I inclose a report upon the expediency of selling a part of the Gun-powder, to which you will be so good as to subjoin your approbation.
My friend Col. Johnstone spares no one, on the subject of Ward and Taylors contract. The truth is that by his assiduity, during the Session of Congress, they fared much better than any other Contractors. They have actually received near 500,000 Dollars on their old Contract; and I have just given them a Warrant for 10,000 Dollars on their new Contract, in advance. Their Accounts are not settled; and the apparent balance of their account for their old Contract is about 50,000 Dollars; liable, however, to an augmentation, upon additional vouchers. One of the New-York Contractor has a balance of more than 500,000 Dollars due to him. But, in point of fact, Mr. Ward himself was with me a day, or two, ago; and was perfectly satisfied with my arrangements: And, in point of law, the appropriation for Subsistence is exhausted, and unless we can reemit it from the Ordnance fund, we shall be obligd to suspend all payments until Congress meets.
I sent a copy of Genl. McArthur’s letter to Genl. Brown as soon as I received it; and I will write to the Commanding Officer at Fort Wayne, to make himself secure at that place. I think you will find it necesssary to hold a different Treaty with the Indians, to whom the General’s letter relates. Govr. Clarkes commission is to treat with the Indians west of the Illinois and Lake Michigan, merely for peace in pursuance of our Treaty with England. But the Indians of whom Genl McArthur speaks inhabit east of the Illinois river and Lake Michigan, in Michigan territory &c &c. and are principally the very Indians with whom Govr. Cass & Genl. Harrison concluded the Treaty of the 2d. July 1814. As a Treaty is certainly better than a war, I submit to you the appointment of Gov. Worthington, Genl. Wilkinson, and Mr. John Graham (who, in a letter to his Brother from Chilicothe expresses a willingness to serve) as the pacific negotiators. In the meantime, I will write to Gov. Worthington merely to draw his attention to the subject; and to request his good offices in preserving harmony. Gov. Cass will, also, be instructed to use his best endeavours to prevent, or to repel, hostilities.
As it is probable that I shall see you in a few days, the important objects connected with our Indian country, the posts at Malden and Mackinaw, and the arbitration articles of our Treaty, will be reviewed. But do you not think it would be advisable to appoint, at once, our Arbitrators under each Article of the Treaty, and to notify the appointment to the British Government? The English interest is all on the side of delay; our interest is all on the side of decision; and the moment is favorable to enforce a settlement. I am always afraid of allowing rights, or claims, to assume the character of being obsolete. I am, Dear Sir, most respectfully & faithfully, Yrs.
A. J. Dallas
I inclose Mr. Graham’s letter. Provision had been long ago made to pay the Troops, which he mentions, as wanting their pay

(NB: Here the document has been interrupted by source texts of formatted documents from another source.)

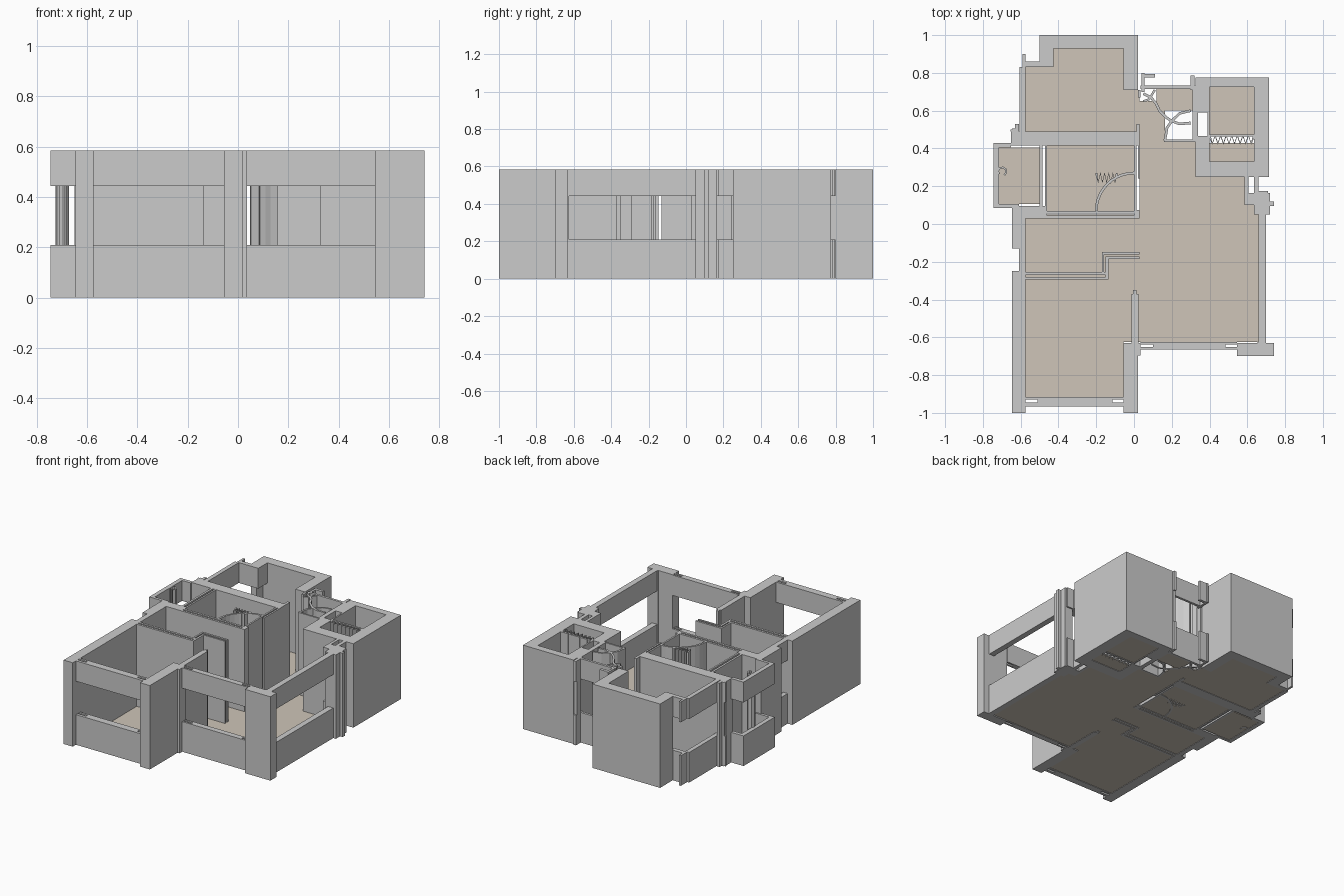
import bpy, bmesh, math
from mathutils import Vector

H, SILL, HEAD = 0.585, 0.21, 0.443
ZS = [0, SILL, HEAD, H]


def finish(bm, name, mat=None):
    bmesh.ops.remove_doubles(bm, verts=bm.verts, dist=1e-5)
    bmesh.ops.recalc_face_normals(bm, faces=bm.faces)
    bmesh.ops.dissolve_limit(bm, angle_limit=0.01, verts=bm.verts, edges=bm.edges)
    me = bpy.data.meshes.new(name)
    bm.to_mesh(me)
    bm.free()
    ob = bpy.data.objects.new(name, me)
    bpy.context.collection.objects.link(ob)
    if mat:
        me.materials.append(mat)
    return ob


def plan(name, full, window=(), holes=(), zs=ZS, mat=None):
    """Union of plan rectangles (x0, x1, y0, y1); window ones skip the middle band."""
    rects = list(full) + list(window) + list(holes)
    xs = sorted({v for r in rects for v in r[:2]})
    ys = sorted({v for r in rects for v in r[2:]})
    nx, ny, nz = len(xs) - 1, len(ys) - 1, len(zs) - 1

    def inside(x, y, group):
        return any(a < x < b and c < y < d for a, b, c, d in group)
    solid = set()
    for i in range(nx):
        for j in range(ny):
            x, y = (xs[i] + xs[i + 1]) / 2, (ys[j] + ys[j + 1]) / 2
            if inside(x, y, holes):
                continue
            f, w = inside(x, y, full), inside(x, y, window)
            solid |= {(i, j, k) for k in range(nz) if f or (w and k != 1)}
    bm = bmesh.new()
    grid = (xs, ys, zs)
    for c in solid:
        for ax in range(3):
            for s in (0, 1):
                n = list(c)
                n[ax] += 2 * s - 1
                if tuple(n) in solid:
                    continue
                u, v = (ax + 1) % 3, (ax + 2) % 3
                quad = []
                for du, dv in ((0, 0), (1, 0), (1, 1), (0, 1)):
                    p = [0, 0, 0]
                    p[ax] = grid[ax][c[ax] + s]
                    p[u] = grid[u][c[u] + du]
                    p[v] = grid[v][c[v] + dv]
                    quad.append(bm.verts.new(p))
                bm.faces.new(quad)
    return finish(bm, name, mat)


def ribbon(name, pts, w=0.014):
    """Thin full-height wall following a plan path."""
    bm = bmesh.new()
    pts = [Vector(p) for p in pts]
    ring = []
    for i, p in enumerate(pts):
        d = (pts[min(i + 1, len(pts) - 1)] - pts[max(i - 1, 0)]).normalized()
        n = Vector((-d.y, d.x)) * w / 2
        ring.append([bm.verts.new((q.x, q.y, z)) for q, z in
                     ((p - n, 0), (p + n, 0), (p + n, H), (p - n, H))])
    for a, b in zip(ring, ring[1:]):
        for k in range(4):
            bm.faces.new((a[k], a[(k + 1) % 4], b[(k + 1) % 4], b[k]))
    bm.faces.new(ring[0])
    bm.faces.new(ring[-1])
    finish(bm, name)


def arc(cx, cy, r, a0, a1, n=10):
    return [(cx + r * math.cos(math.radians(a0 + (a1 - a0) * i / n)),
             cy + r * math.sin(math.radians(a0 + (a1 - a0) * i / n))) for i in range(n + 1)]


# Outer walls, pillars and the window bands between them
outer = [
    (-0.50, 0.02, 0.93, 1.0), (-0.055, 0.02, 0.71, 1.0), (-0.50, -0.46, 0.86, 1.0),  # back room
    (0.02, 0.035, 0.67, 0.71), (0.30, 0.32, 0.73, 0.775),
    (0.325, 0.40, 0.25, 0.775), (0.635, 0.715, 0.25, 0.775),       # right block
    (0.325, 0.715, 0.25, 0.33), (0.325, 0.715, 0.725, 0.775),
    (0.635, 0.72, 0.05, 0.12), (0.66, 0.72, 0.12, 0.165), (0.72, 0.74, 0.095, 0.12),
    (0.545, 0.74, -0.70, -0.63), (0.655, 0.70, -0.64, -0.625),      # front right corner
    (-0.055, 0.02, -1.0, -0.63), (0.02, 0.035, -0.695, -0.63),     # front middle pillar
    (-0.645, -0.575, -1.0, -0.25),                                 # left side
    (-0.645, -0.575, -0.13, 0.095), (-0.575, -0.46, 0.03, 0.095),
    (-0.65, 0.03, 0.415, 0.49), (-0.645, -0.61, 0.49, 0.505), (-0.63, -0.61, 0.505, 0.53),
]
windows = [
    (-0.46, -0.425, 0.83, 0.93), (-0.58, -0.425, 0.83, 0.86),      # back room bay
    (-0.605, -0.575, 0.49, 0.83), (-0.59, -0.575, 0.83, 0.90),
    (-0.745, -0.715, 0.09, 0.425), (-0.745, -0.65, 0.405, 0.43),   # left closet
    (-0.745, -0.61, 0.085, 0.105), (-0.655, -0.61, 0.49, 0.50),
    (-0.61, -0.575, -0.25, -0.13),
    (-0.575, -0.055, -0.965, -0.915), (0.035, 0.545, -0.665, -0.625),  # front
    (0.66, 0.70, -0.63, 0.05),                                     # right
    (0.585, 0.635, 0.10, 0.12), (0.585, 0.605, 0.10, 0.25), (0.605, 0.66, 0.12, 0.165),
    (0.66, 0.71, 0.165, 0.175), (0.635, 0.66, 0.165, 0.25),
    (0.04, 0.055, 0.70, 0.80), (0.055, 0.11, 0.775, 0.795),        # back balcony
    (0.035, 0.325, 0.715, 0.732), (0.30, 0.32, 0.71, 0.785),
]
slots = [
    (-0.575, -0.51, -0.945, -0.93), (-0.115, -0.055, -0.945, -0.93),
    (0.035, 0.10, -0.652, -0.638), (0.485, 0.545, -0.652, -0.638),
    (0.34, 0.39, 0.465, 0.59), (0.605, 0.635, 0.165, 0.25),
]
plan("outer_walls", outer, windows, slots)

# Inner partitions
plan("inner_walls", [
    (-0.50, -0.485, 0.095, 0.415), (-0.472, -0.46, 0.095, 0.415),
    (-0.46, 0.03, 0.03, 0.045), (-0.46, 0.0, 0.055, 0.07),
    (0.0, 0.03, 0.03, 0.075), (0.0, 0.012, 0.07, 0.415), (0.02, 0.032, 0.24, 0.415),
    (0.012, 0.03, 0.49, 0.53),
    (-0.012, 0.025, -0.63, -0.37), (-0.004, 0.012, -0.37, -0.35),
])
plan("stepped_wall", [
    (-0.575, -0.135, -0.295, -0.28), (-0.575, -0.15, -0.27, -0.255),
    (-0.15, -0.135, -0.295, -0.175), (-0.17, -0.158, -0.27, -0.15),
    (-0.15, 0.03, -0.185, -0.173), (-0.17, 0.03, -0.162, -0.148),
])
plan("balcony_wall", [(0.16, 0.325, 0.435, 0.447), (0.31, 0.325, 0.447, 0.72)])

# Curved door-swing walls
ribbon("door_arc_inner", arc(0.0, 0.07, 0.2, 180, 90))
ribbon("door_arc_balcony", [(0.05, 0.69), (0.09, 0.67), (0.115, 0.64), (0.135, 0.60),
                            (0.17, 0.565), (0.20, 0.545), (0.24, 0.53), (0.30, 0.535)])
ribbon("door_arc_balcony_low", [(0.20, 0.545), (0.175, 0.51), (0.163, 0.44)])
ribbon("door_arc_balcony_high", [(0.20, 0.545), (0.24, 0.585), (0.30, 0.60)])
ribbon("balcony_fin", [(0.05, 0.65), (0.08, 0.66), (0.11, 0.71)], 0.012)


# Rippled curtain-like partitions
def ripple(name, x0, x1, y, amp, n):
    ribbon(name, [(x0 + (x1 - x0) * i / n, y + amp * (-1) ** i) for i in range(n + 1)], 0.012)


ripple("ripple_inner", -0.20, -0.09, 0.245, 0.024, 10)
ripple("ripple_right", 0.40, 0.635, 0.447, 0.022, 16)
plan("ripple_rail", [(0.40, 0.635, 0.462, 0.474)])
ribbon("closet_hook", arc(-0.698, 0.278, 0.022, -60, 220, 6), 0.01)

# Floor slabs
beige = bpy.data.materials.new("floor_beige")
beige.diffuse_color = (0.62, 0.56, 0.48, 1)
plan("floor", [
    (-0.575, -0.055, 0.49, 0.83), (-0.425, -0.055, 0.83, 0.93),
    (-0.055, 0.165, 0.53, 0.65), (0.03, 0.165, 0.03, 0.65), (0.03, 0.325, 0.03, 0.437),
    (-0.055, 0.03, 0.49, 0.71), (0.12, 0.31, 0.60, 0.715),
    (0.325, 0.585, 0.03, 0.25), (0.585, 0.635, 0.03, 0.10),
    (-0.575, 0.66, -0.625, 0.05), (-0.575, -0.055, -0.915, -0.625),
    (-0.46, 0.0, 0.07, 0.415), (-0.715, -0.50, 0.105, 0.405),
    (0.40, 0.635, 0.33, 0.43), (0.40, 0.635, 0.474, 0.725),
], zs=[0.003, 0.012], mat=beige)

I have just received a letter from Mr. Stickney, dated at St. Marys. It contains very unpleasant accounts; and, I am afraid, our White men provoke much of the hostility manifested by the Indians. Perhaps, you will think it right to send an admonitory Proclamation into the several regions of new settlements.